You can apply or discard them one-by-one by clicking on the appropriate button. You can then either click “Next”, or check the “Automatically go to next” option, and the wizard will jump to the next Text Edit comment and move the dialog and document so you can see the highlighted area to be changed. If you know you want to apply them all because you have already checked and/or accepted them in Acrobat beforehand, go ahead and click “Apply All Remaining”.

applycommentstoword.jpg

You don’t have to use what you see in the “New Text” field. As you can see in this example, a typo was missed in the original Text Edit comment: I don’t believe the author of this document really wants to extol the virtues of causing unwanted and annoying color changes to garments, but would rather mention the commitment to environmentally responsible practices [granted, I am the one who made the mistake]. Just go ahead and type in to that field what the text should be, and that is what the wizard will use.

Once all the changes have been applied, the wizard wraps things up by giving you a final report on the text integrations it made, with a couple of tips for cleaning things up in your Word document via the Acrobat ribbon/menu, including merging tracked changes and deleting comment bubbles.

textintegrationsummary.jpg

Now think back to what you just read or tried yourself, and how you would have gotten to that same result before. If you were lucky to have two monitors, you may have the PDF and DOC/DOCX files open side-by-side and visually scanned from comment to comment applying those changes as you saw fit. If you had only one monitor, it was either a) very large or b) you are beginning to wear out your Alt and Tab keys on your keyboard. You may also have printed out the PDF document with comments, or the Comments Summary from Acrobat, and visually scanned that for changes to make [not very (su)stainable]. Either way, it was a process that was certainly slower than using Acrobat’s Export(Import) Comments command, and probably had a greater risk of introducing errors or missing important changes.

Give this real time-saver a try and see how it works out for you. Remember, for best results use a PDF document that was created from the same Word document using Acrobat PDFMaker – no refrigeration after opening required.
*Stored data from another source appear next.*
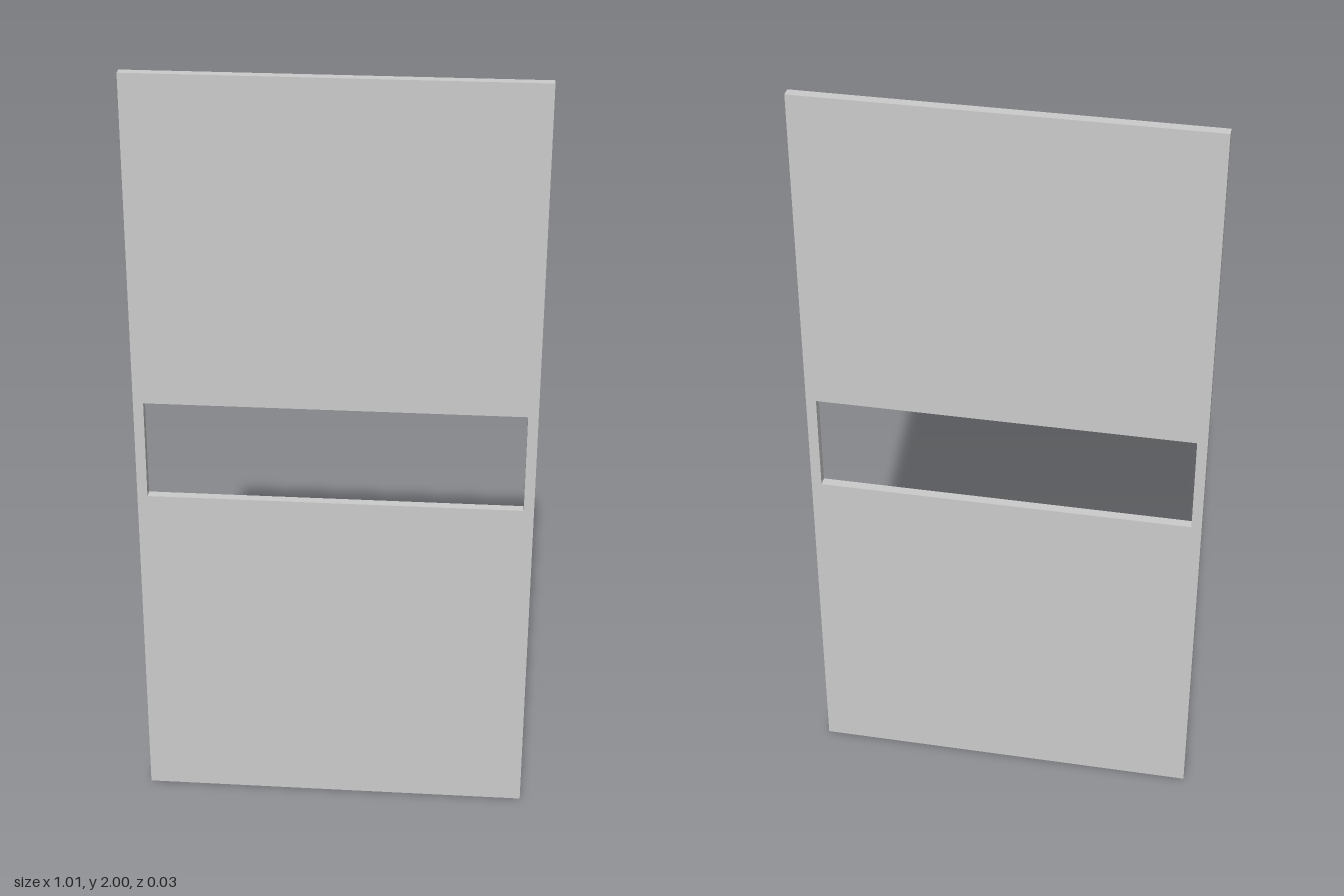
import * as THREE from 'three';

const WIDTH = 1.008, HEIGHT = 2, DEPTH = 0.025;
const SLOT = { halfWidth: 0.478, bottom: 0.89, top: 1.153 };

// Corners of an upright rectangle centred on x = 0
const rectangle = (halfWidth, bottom, top) => [
  new THREE.Vector2(-halfWidth, bottom),
  new THREE.Vector2(halfWidth, bottom),
  new THREE.Vector2(halfWidth, top),
  new THREE.Vector2(-halfWidth, top),
];

export function createModel() {
  const group = new THREE.Group();
  group.name = 'slottedPanel';

  // Thin flat panel with one wide rectangular opening
  const outline = new THREE.Shape(rectangle(WIDTH / 2, 0, HEIGHT));
  outline.holes.push(new THREE.Path(rectangle(SLOT.halfWidth, SLOT.bottom, SLOT.top)));
  const geometry = new THREE.ExtrudeGeometry(outline, { depth: DEPTH, bevelEnabled: false });
  geometry.translate(0, 0, -DEPTH / 2);

  const panel = new THREE.Mesh(geometry, new THREE.MeshStandardMaterial({ color: 0xcccccc }));
  panel.name = 'panel';
  group.add(panel);
  return group;
}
Copyright © 2014 Adobe Systems Incorporated. All rights reserved.
Terms of Use | Privacy Policy and Cookies (Updated)